TASK TO CARRY OUT: Every entry that follows should be repeated exactly; drop the images.

# # # # # # #

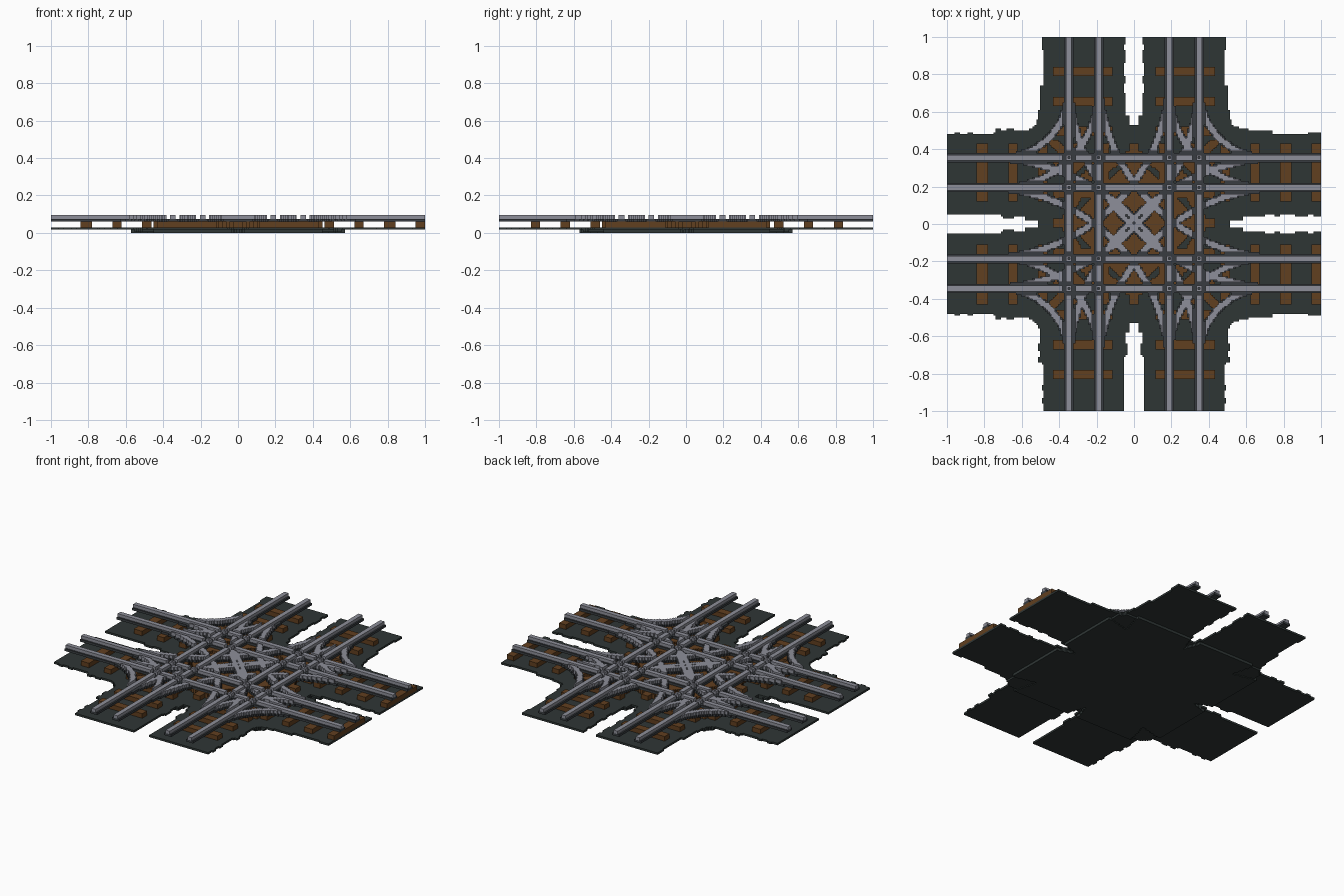
import bpy, bmesh, math, random

if "Cube" in bpy.data.objects:
    bpy.data.objects.remove(bpy.data.objects["Cube"], do_unlink=True)
random.seed(4)

NX, NY = 201, 200            # block grid
VX, VY = 2 / NX, 2 / NY
SHIFT = 0.005                # the east-west tracks sit half a block off centre
RAILS = (-0.35, -0.19, 0.19, 0.35)
CORNERS = [(sx, sy) for sx in (-1, 1) for sy in (-1, 1)]
TIGHT = (0.71, (0.36, 0.52))     # curve centre offset and the radii of its two rails
WIDE = (0.80, (0.99, 1.15))


def material(name, color):
    m = bpy.data.materials.new(name)
    m.use_nodes = True
    m.diffuse_color = (*color, 1)
    m.node_tree.nodes["Principled BSDF"].inputs["Base Color"].default_value = (*color, 1)
    return m


STONE = material("dark ballast", (0.028, 0.037, 0.036))
WOOD = material("brown wood", (0.120, 0.050, 0.014))
STEEL = material("grey steel", (0.270, 0.275, 0.320))
IRON = material("dark iron", (0.040, 0.046, 0.052))


def centre(i, j):
    return -1 + (i + 0.5) * VX, -1 + (j + 0.5) * VY


def blocks(name, rule, z0, z1, mat):
    """Fill every grid cell that obeys the rule, merged into larger boxes."""
    cells = {(i, j) for i in range(NX) for j in range(NY) if rule(*centre(i, j))}
    bm = bmesh.new()
    for j in range(NY):
        for i in range(NX):
            if (i, j) not in cells:
                continue
            w, h = 1, 1
            while (i + w, j) in cells:
                w += 1
            while all((i + k, j + h) in cells for k in range(w)):
                h += 1
            cells -= {(i + a, j + b) for a in range(w) for b in range(h)}
            x0, x1 = -1 + i * VX, -1 + (i + w) * VX
            y0, y1 = -1 + j * VY, -1 + (j + h) * VY
            low, high = ([bm.verts.new((x, y, z)) for x, y in
                          ((x0, y0), (x1, y0), (x1, y1), (x0, y1))] for z in (z0, z1))
            bm.faces.new(low[::-1])
            bm.faces.new(high)
            for k in range(4):
                n = (k + 1) % 4
                bm.faces.new((low[k], low[n], high[n], high[k]))
    mesh = bpy.data.meshes.new(name)
    bm.to_mesh(mesh)
    bm.free()
    mesh.materials.append(mat)
    ob = bpy.data.objects.new(name, mesh)
    bpy.context.collection.objects.link(ob)
    return ob


def straight(v):
    """Distance to the nearest straight rail."""
    return min(abs(v - r) for r in RAILS)


def polar(x, y, s, c):
    """Radius and angle round a curve centre, or None outside its quarter."""
    u, v = s - c[0] * x, s - c[1] * (y - SHIFT)
    return (math.hypot(u, v), math.atan2(v, u)) if u >= 0 and v >= 0 else None


def curved(x, y, kind):
    """Distance to the nearest curved rail of one kind."""
    best = 9
    for c in CORNERS:
        p = polar(x, y, kind[0], c)
        if p:
            best = min(best, min(abs(p[0] - r) for r in kind[1]))
    return best


# Ballast
ragged = {(k, e): random.choice((0, 0, 0, 0.01)) for k in range(-40, 41) for e in (0, 1)}


def arm(along, across):
    a, c = abs(along), abs(across)
    k = int(along * 28)
    out = 0.485 if a > 0.74 else 0.5 if a > 0.56 else 0.51
    inner = 0.05 if a > 0.7 else 0.04 if a > 0.58 else 0.02
    return inner - ragged[k, 0] < c < out + ragged[k, 1]


def ballast(x, y):
    a, b = abs(x), abs(y)
    if a < 0.46 and b < 0.53:
        return True
    return arm(x, y) or arm(y, x) or (a + b < 1.06 and a > 0.4 and b > 0.4)


blocks("ballast_bed", ballast, 0.017, 0.03, STONE)


# Raised strips on the underside, following the curves
def strip(kind, half, reach):
    def rule(x, y):
        if max(abs(x), abs(y)) > reach or not ballast(x, y):
            return False
        mid = sum(kind[1]) / 2
        return any(p and abs(p[0] - mid) < half
                   for p in (polar(x, y, kind[0], c) for c in CORNERS))
    return rule


blocks("wide_curve_bed", strip(WIDE, 0.2, 0.57), 0.0, 0.017, STONE)
blocks("tight_curve_bed", strip(TIGHT, 0.2, 0.55), 0.005, 0.017, STONE)


# Sleepers
def tie(along, across):
    if not 0.11 < abs(across) < 0.43:
        return False
    a = abs(along)
    return any(abs(a - p) < 0.026 for p in (0, 0.165, 0.33, 0.49, 0.65, 0.81))


def straight_ties(x, y):
    return tie(x, y - SHIFT) or tie(y - SHIFT, x) or (x > 0.95 and 0.11 < abs(y - SHIFT) < 0.43)


def curve_ties(x, y):
    if max(abs(x), abs(y)) > 0.45:
        return False
    if abs(x) + abs(y - SHIFT) < 0.36:
        return True
    for s, radii in (TIGHT, WIDE):
        mid = sum(radii) / 2
        for c in CORNERS:
            p = polar(x, y, s, c)
            if p and abs(p[0] - mid) < 0.16:
                d = (p[1] - math.pi / 4) * mid
                if abs(d) < 0.42 and abs((d + 0.08) % 0.16 - 0.08) < 0.026:
                    return True
    return False


blocks("straight_sleepers", straight_ties, 0.03, 0.06, WOOD)
blocks("curve_sleepers", lambda x, y: curve_ties(x, y) and not straight_ties(x, y),
       0.03, 0.06, WOOD)


# Rails: a wide dark foot below a narrow steel head
def foot(x, y):
    return (min(straight(x), straight(y - SHIFT)) < 0.023
            or min(curved(x, y, TIGHT), curved(x, y, WIDE)) < 0.021)


def groove(d):
    return 0.016 < d < 0.032


def head(x, y):
    dx, dy = straight(x), straight(y - SHIFT)
    if dx < 0.004 and dy < 0.004:            # bolt hole at each crossing
        return False
    if dx < 0.016:
        return not groove(dy)
    if dy < 0.016:
        return not groove(dx)
    return (min(curved(x, y, TIGHT), curved(x, y, WIDE)) < 0.017
            and not groove(dx) and not groove(dy))


blocks("rail_feet", foot, 0.06, 0.075, IRON)
blocks("rail_heads", head, 0.075, 0.095, STEEL)
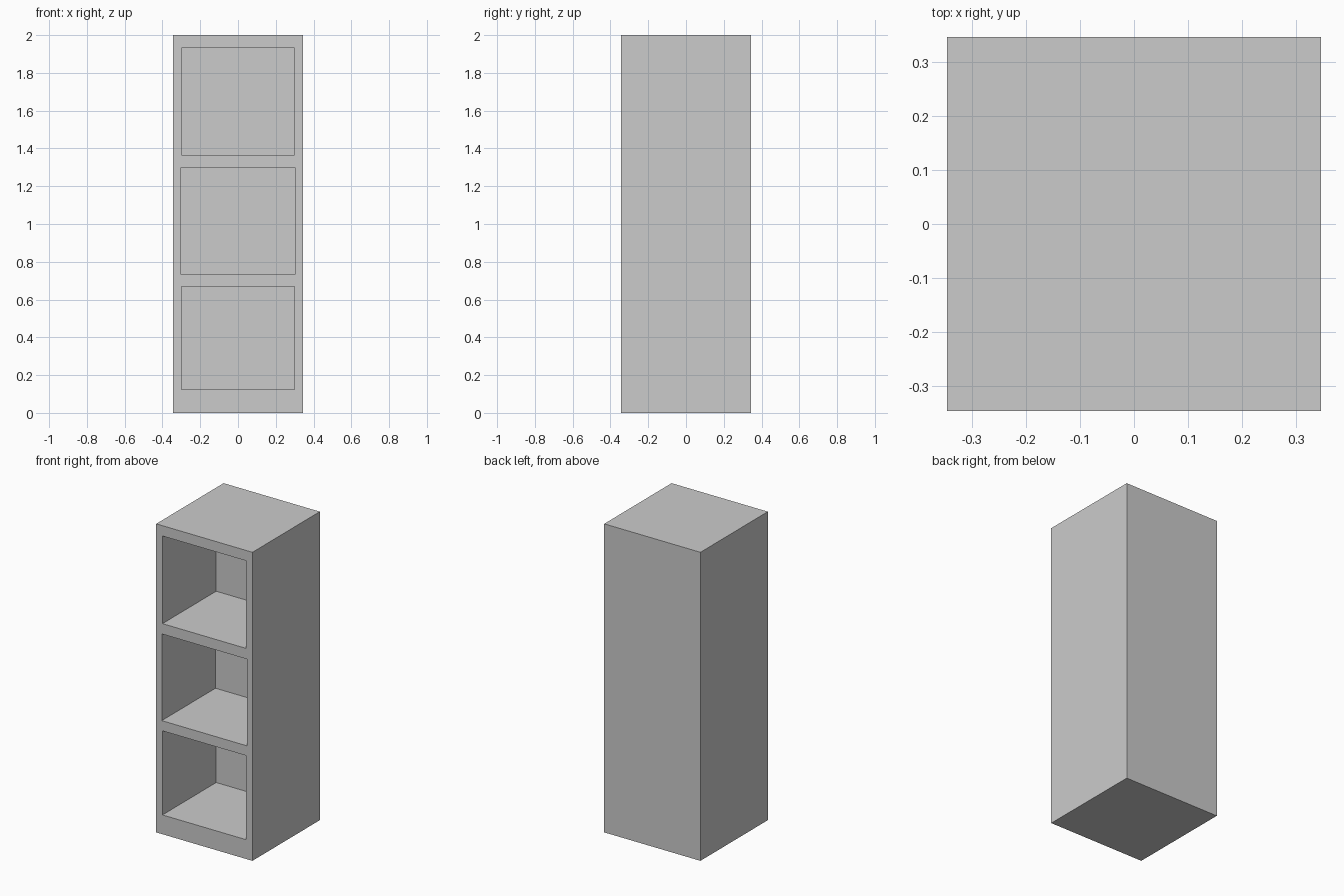
import bpy

if "Cube" in bpy.data.objects:
    bpy.data.objects.remove(bpy.data.objects["Cube"])

WIDTH, HEIGHT = 0.69, 2.0
FRONT = -WIDTH / 2
DEPTH = 0.55  # depth of each compartment


def box(name, lo, hi):
    """Axis-aligned box between two corners."""
    bpy.ops.mesh.primitive_cube_add(size=1, location=[(a + b) / 2 for a, b in zip(lo, hi)])
    ob = bpy.context.object
    ob.name = name
    ob.scale = [b - a for a, b in zip(lo, hi)]
    bpy.ops.object.transform_apply(location=True, rotation=False, scale=True)
    return ob


# Solid cabinet body
cabinet = box("shelf_cabinet", (-WIDTH / 2, FRONT, 0), (WIDTH / 2, -FRONT, HEIGHT))

# Three open compartments: half width, floor, ceiling
compartments = [(0.30, 0.125, 0.67), (0.305, 0.735, 1.297), (0.30, 1.365, 1.933)]
for i, (half, floor, ceiling) in enumerate(compartments):
    cutter = box(f"compartment_cutter_{i + 1}",
                 (-half, FRONT - 0.1, floor), (half, FRONT + DEPTH, ceiling))
    cutter.hide_render = True
    cut = cabinet.modifiers.new(f"compartment_{i + 1}", 'BOOLEAN')
    cut.operation = 'DIFFERENCE'
    cut.solver = 'EXACT'
    cut.object = cutter
    bpy.context.view_layer.objects.active = cabinet
    bpy.ops.object.modifier_apply(modifier=cut.name)
    bpy.data.objects.remove(cutter)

# # # # # # #

EXERCISE ANSWER:
import bpy, bmesh, math, random

if "Cube" in bpy.data.objects:
    bpy.data.objects.remove(bpy.data.objects["Cube"], do_unlink=True)
random.seed(4)

NX, NY = 201, 200            # block grid
VX, VY = 2 / NX, 2 / NY
SHIFT = 0.005                # the east-west tracks sit half a block off centre
RAILS = (-0.35, -0.19, 0.19, 0.35)
CORNERS = [(sx, sy) for sx in (-1, 1) for sy in (-1, 1)]
TIGHT = (0.71, (0.36, 0.52))     # curve centre offset and the radii of its two rails
WIDE = (0.80, (0.99, 1.15))


def material(name, color):
    m = bpy.data.materials.new(name)
    m.use_nodes = True
    m.diffuse_color = (*color, 1)
    m.node_tree.nodes["Principled BSDF"].inputs["Base Color"].default_value = (*color, 1)
    return m


STONE = material("dark ballast", (0.028, 0.037, 0.036))
WOOD = material("brown wood", (0.120, 0.050, 0.014))
STEEL = material("grey steel", (0.270, 0.275, 0.320))
IRON = material("dark iron", (0.040, 0.046, 0.052))


def centre(i, j):
    return -1 + (i + 0.5) * VX, -1 + (j + 0.5) * VY


def blocks(name, rule, z0, z1, mat):
    """Fill every grid cell that obeys the rule, merged into larger boxes."""
    cells = {(i, j) for i in range(NX) for j in range(NY) if rule(*centre(i, j))}
    bm = bmesh.new()
    for j in range(NY):
        for i in range(NX):
            if (i, j) not in cells:
                continue
            w, h = 1, 1
            while (i + w, j) in cells:
                w += 1
            while all((i + k, j + h) in cells for k in range(w)):
                h += 1
            cells -= {(i + a, j + b) for a in range(w) for b in range(h)}
            x0, x1 = -1 + i * VX, -1 + (i + w) * VX
            y0, y1 = -1 + j * VY, -1 + (j + h) * VY
            low, high = ([bm.verts.new((x, y, z)) for x, y in
                          ((x0, y0), (x1, y0), (x1, y1), (x0, y1))] for z in (z0, z1))
            bm.faces.new(low[::-1])
            bm.faces.new(high)
            for k in range(4):
                n = (k + 1) % 4
                bm.faces.new((low[k], low[n], high[n], high[k]))
    mesh = bpy.data.meshes.new(name)
    bm.to_mesh(mesh)
    bm.free()
    mesh.materials.append(mat)
    ob = bpy.data.objects.new(name, mesh)
    bpy.context.collection.objects.link(ob)
    return ob


def straight(v):
    """Distance to the nearest straight rail."""
    return min(abs(v - r) for r in RAILS)


def polar(x, y, s, c):
    """Radius and angle round a curve centre, or None outside its quarter."""
    u, v = s - c[0] * x, s - c[1] * (y - SHIFT)
    return (math.hypot(u, v), math.atan2(v, u)) if u >= 0 and v >= 0 else None


def curved(x, y, kind):
    """Distance to the nearest curved rail of one kind."""
    best = 9
    for c in CORNERS:
        p = polar(x, y, kind[0], c)
        if p:
            best = min(best, min(abs(p[0] - r) for r in kind[1]))
    return best


# Ballast
ragged = {(k, e): random.choice((0, 0, 0, 0.01)) for k in range(-40, 41) for e in (0, 1)}


def arm(along, across):
    a, c = abs(along), abs(across)
    k = int(along * 28)
    out = 0.485 if a > 0.74 else 0.5 if a > 0.56 else 0.51
    inner = 0.05 if a > 0.7 else 0.04 if a > 0.58 else 0.02
    return inner - ragged[k, 0] < c < out + ragged[k, 1]


def ballast(x, y):
    a, b = abs(x), abs(y)
    if a < 0.46 and b < 0.53:
        return True
    return arm(x, y) or arm(y, x) or (a + b < 1.06 and a > 0.4 and b > 0.4)


blocks("ballast_bed", ballast, 0.017, 0.03, STONE)


# Raised strips on the underside, following the curves
def strip(kind, half, reach):
    def rule(x, y):
        if max(abs(x), abs(y)) > reach or not ballast(x, y):
            return False
        mid = sum(kind[1]) / 2
        return any(p and abs(p[0] - mid) < half
                   for p in (polar(x, y, kind[0], c) for c in CORNERS))
    return rule


blocks("wide_curve_bed", strip(WIDE, 0.2, 0.57), 0.0, 0.017, STONE)
blocks("tight_curve_bed", strip(TIGHT, 0.2, 0.55), 0.005, 0.017, STONE)


# Sleepers
def tie(along, across):
    if not 0.11 < abs(across) < 0.43:
        return False
    a = abs(along)
    return any(abs(a - p) < 0.026 for p in (0, 0.165, 0.33, 0.49, 0.65, 0.81))


def straight_ties(x, y):
    return tie(x, y - SHIFT) or tie(y - SHIFT, x) or (x > 0.95 and 0.11 < abs(y - SHIFT) < 0.43)


def curve_ties(x, y):
    if max(abs(x), abs(y)) > 0.45:
        return False
    if abs(x) + abs(y - SHIFT) < 0.36:
        return True
    for s, radii in (TIGHT, WIDE):
        mid = sum(radii) / 2
        for c in CORNERS:
            p = polar(x, y, s, c)
            if p and abs(p[0] - mid) < 0.16:
                d = (p[1] - math.pi / 4) * mid
                if abs(d) < 0.42 and abs((d + 0.08) % 0.16 - 0.08) < 0.026:
                    return True
    return False


blocks("straight_sleepers", straight_ties, 0.03, 0.06, WOOD)
blocks("curve_sleepers", lambda x, y: curve_ties(x, y) and not straight_ties(x, y),
       0.03, 0.06, WOOD)


# Rails: a wide dark foot below a narrow steel head
def foot(x, y):
    return (min(straight(x), straight(y - SHIFT)) < 0.023
            or min(curved(x, y, TIGHT), curved(x, y, WIDE)) < 0.021)


def groove(d):
    return 0.016 < d < 0.032


def head(x, y):
    dx, dy = straight(x), straight(y - SHIFT)
    if dx < 0.004 and dy < 0.004:            # bolt hole at each crossing
        return False
    if dx < 0.016:
        return not groove(dy)
    if dy < 0.016:
        return not groove(dx)
    return (min(curved(x, y, TIGHT), curved(x, y, WIDE)) < 0.017
            and not groove(dx) and not groove(dy))


blocks("rail_feet", foot, 0.06, 0.075, IRON)
blocks("rail_heads", head, 0.075, 0.095, STEEL)
import bpy

if "Cube" in bpy.data.objects:
    bpy.data.objects.remove(bpy.data.objects["Cube"])

WIDTH, HEIGHT = 0.69, 2.0
FRONT = -WIDTH / 2
DEPTH = 0.55  # depth of each compartment


def box(name, lo, hi):
    """Axis-aligned box between two corners."""
    bpy.ops.mesh.primitive_cube_add(size=1, location=[(a + b) / 2 for a, b in zip(lo, hi)])
    ob = bpy.context.object
    ob.name = name
    ob.scale = [b - a for a, b in zip(lo, hi)]
    bpy.ops.object.transform_apply(location=True, rotation=False, scale=True)
    return ob


# Solid cabinet body
cabinet = box("shelf_cabinet", (-WIDTH / 2, FRONT, 0), (WIDTH / 2, -FRONT, HEIGHT))

# Three open compartments: half width, floor, ceiling
compartments = [(0.30, 0.125, 0.67), (0.305, 0.735, 1.297), (0.30, 1.365, 1.933)]
for i, (half, floor, ceiling) in enumerate(compartments):
    cutter = box(f"compartment_cutter_{i + 1}",
                 (-half, FRONT - 0.1, floor), (half, FRONT + DEPTH, ceiling))
    cutter.hide_render = True
    cut = cabinet.modifiers.new(f"compartment_{i + 1}", 'BOOLEAN')
    cut.operation = 'DIFFERENCE'
    cut.solver = 'EXACT'
    cut.object = cutter
    bpy.context.view_layer.objects.active = cabinet
    bpy.ops.object.modifier_apply(modifier=cut.name)
    bpy.data.objects.remove(cutter)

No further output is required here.